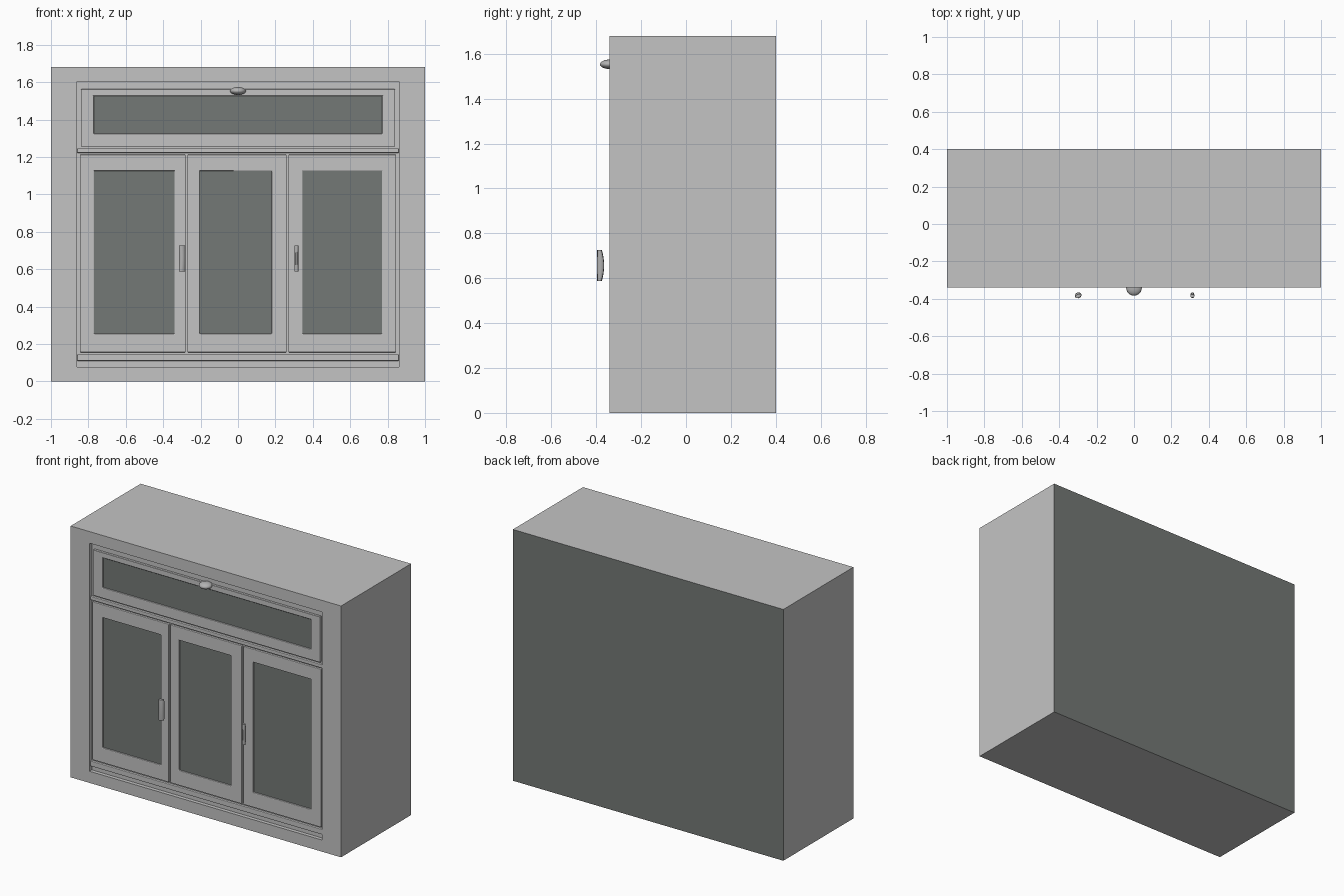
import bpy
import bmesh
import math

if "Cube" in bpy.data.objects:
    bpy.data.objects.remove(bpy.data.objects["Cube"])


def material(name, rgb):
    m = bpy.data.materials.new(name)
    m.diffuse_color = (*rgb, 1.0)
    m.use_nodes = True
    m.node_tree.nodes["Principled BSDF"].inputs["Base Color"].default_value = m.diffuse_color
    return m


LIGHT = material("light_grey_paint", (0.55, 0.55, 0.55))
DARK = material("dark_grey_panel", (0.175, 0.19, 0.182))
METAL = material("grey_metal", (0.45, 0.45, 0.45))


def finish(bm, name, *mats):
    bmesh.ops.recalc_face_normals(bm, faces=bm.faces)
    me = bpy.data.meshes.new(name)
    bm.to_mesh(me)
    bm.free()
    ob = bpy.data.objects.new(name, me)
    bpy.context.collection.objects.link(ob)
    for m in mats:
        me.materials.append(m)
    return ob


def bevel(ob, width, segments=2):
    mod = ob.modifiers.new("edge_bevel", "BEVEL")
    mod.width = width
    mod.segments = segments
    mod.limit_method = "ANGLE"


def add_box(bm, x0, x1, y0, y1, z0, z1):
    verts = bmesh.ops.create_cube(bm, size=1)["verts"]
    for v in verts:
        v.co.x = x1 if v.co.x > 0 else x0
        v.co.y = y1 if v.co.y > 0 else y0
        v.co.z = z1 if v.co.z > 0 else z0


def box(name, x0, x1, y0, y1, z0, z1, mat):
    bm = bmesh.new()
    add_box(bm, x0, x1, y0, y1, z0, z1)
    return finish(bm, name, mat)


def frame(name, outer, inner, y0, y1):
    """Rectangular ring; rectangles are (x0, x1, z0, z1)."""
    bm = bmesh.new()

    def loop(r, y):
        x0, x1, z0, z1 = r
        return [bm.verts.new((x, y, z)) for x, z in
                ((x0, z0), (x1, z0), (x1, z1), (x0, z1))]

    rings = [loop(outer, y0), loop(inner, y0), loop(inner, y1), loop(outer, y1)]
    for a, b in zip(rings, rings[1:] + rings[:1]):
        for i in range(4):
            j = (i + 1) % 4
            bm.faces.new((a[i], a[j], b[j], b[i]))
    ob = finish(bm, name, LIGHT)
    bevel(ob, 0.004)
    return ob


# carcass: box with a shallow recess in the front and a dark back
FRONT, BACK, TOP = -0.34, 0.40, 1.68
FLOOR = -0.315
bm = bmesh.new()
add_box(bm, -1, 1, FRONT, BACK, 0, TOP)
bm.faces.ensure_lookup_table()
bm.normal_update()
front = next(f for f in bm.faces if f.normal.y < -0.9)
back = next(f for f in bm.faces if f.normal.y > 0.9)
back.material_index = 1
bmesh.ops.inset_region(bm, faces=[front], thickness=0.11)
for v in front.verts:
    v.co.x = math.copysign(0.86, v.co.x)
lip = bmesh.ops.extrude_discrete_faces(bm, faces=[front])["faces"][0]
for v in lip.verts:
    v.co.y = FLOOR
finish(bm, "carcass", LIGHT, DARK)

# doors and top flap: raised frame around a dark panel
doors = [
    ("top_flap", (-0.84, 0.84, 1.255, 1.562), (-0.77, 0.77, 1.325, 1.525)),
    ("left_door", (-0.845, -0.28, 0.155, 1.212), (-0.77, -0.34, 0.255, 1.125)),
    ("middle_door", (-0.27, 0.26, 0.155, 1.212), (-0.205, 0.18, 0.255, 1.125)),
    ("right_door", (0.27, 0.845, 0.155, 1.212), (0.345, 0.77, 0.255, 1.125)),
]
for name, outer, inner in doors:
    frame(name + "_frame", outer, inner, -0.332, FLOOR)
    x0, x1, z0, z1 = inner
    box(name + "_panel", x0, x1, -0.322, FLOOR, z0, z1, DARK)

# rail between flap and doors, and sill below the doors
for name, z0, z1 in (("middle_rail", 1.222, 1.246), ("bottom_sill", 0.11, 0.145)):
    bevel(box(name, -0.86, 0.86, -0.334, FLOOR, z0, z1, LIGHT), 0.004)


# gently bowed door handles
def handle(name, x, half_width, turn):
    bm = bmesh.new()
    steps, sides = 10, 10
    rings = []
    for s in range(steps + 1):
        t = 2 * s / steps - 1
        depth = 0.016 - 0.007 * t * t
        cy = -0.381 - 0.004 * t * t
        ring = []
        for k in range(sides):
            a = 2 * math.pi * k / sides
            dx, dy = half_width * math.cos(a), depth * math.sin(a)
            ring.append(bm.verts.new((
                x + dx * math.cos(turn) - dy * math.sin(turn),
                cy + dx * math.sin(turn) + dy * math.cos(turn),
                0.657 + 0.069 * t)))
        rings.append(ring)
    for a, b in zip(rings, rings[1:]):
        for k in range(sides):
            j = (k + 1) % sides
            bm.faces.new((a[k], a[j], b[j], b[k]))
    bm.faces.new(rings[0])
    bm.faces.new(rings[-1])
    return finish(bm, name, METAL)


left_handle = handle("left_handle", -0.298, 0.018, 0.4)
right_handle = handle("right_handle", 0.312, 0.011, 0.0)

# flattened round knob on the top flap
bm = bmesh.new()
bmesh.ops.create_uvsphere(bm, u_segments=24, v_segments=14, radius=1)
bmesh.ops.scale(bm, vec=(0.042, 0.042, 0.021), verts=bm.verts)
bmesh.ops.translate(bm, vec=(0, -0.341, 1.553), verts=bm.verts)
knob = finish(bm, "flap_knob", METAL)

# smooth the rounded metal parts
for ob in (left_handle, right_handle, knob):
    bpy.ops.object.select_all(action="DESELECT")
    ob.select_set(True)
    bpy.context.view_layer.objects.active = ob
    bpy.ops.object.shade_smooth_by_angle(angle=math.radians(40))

○ ○ ○ ○ ○

## Task instructions
In the records above, the line with "# doors and" marks the start and the line with "inner, -0.332, FLOOR)" marks the end; copy that stretch exactly, both lines included, and nothing else.

## Completed exercise
# doors and top flap: raised frame around a dark panel
doors = [
    ("top_flap", (-0.84, 0.84, 1.255, 1.562), (-0.77, 0.77, 1.325, 1.525)),
    ("left_door", (-0.845, -0.28, 0.155, 1.212), (-0.77, -0.34, 0.255, 1.125)),
    ("middle_door", (-0.27, 0.26, 0.155, 1.212), (-0.205, 0.18, 0.255, 1.125)),
    ("right_door", (0.27, 0.845, 0.155, 1.212), (0.345, 0.77, 0.255, 1.125)),
]
for name, outer, inner in doors:
    frame(name + "_frame", outer, inner, -0.332, FLOOR)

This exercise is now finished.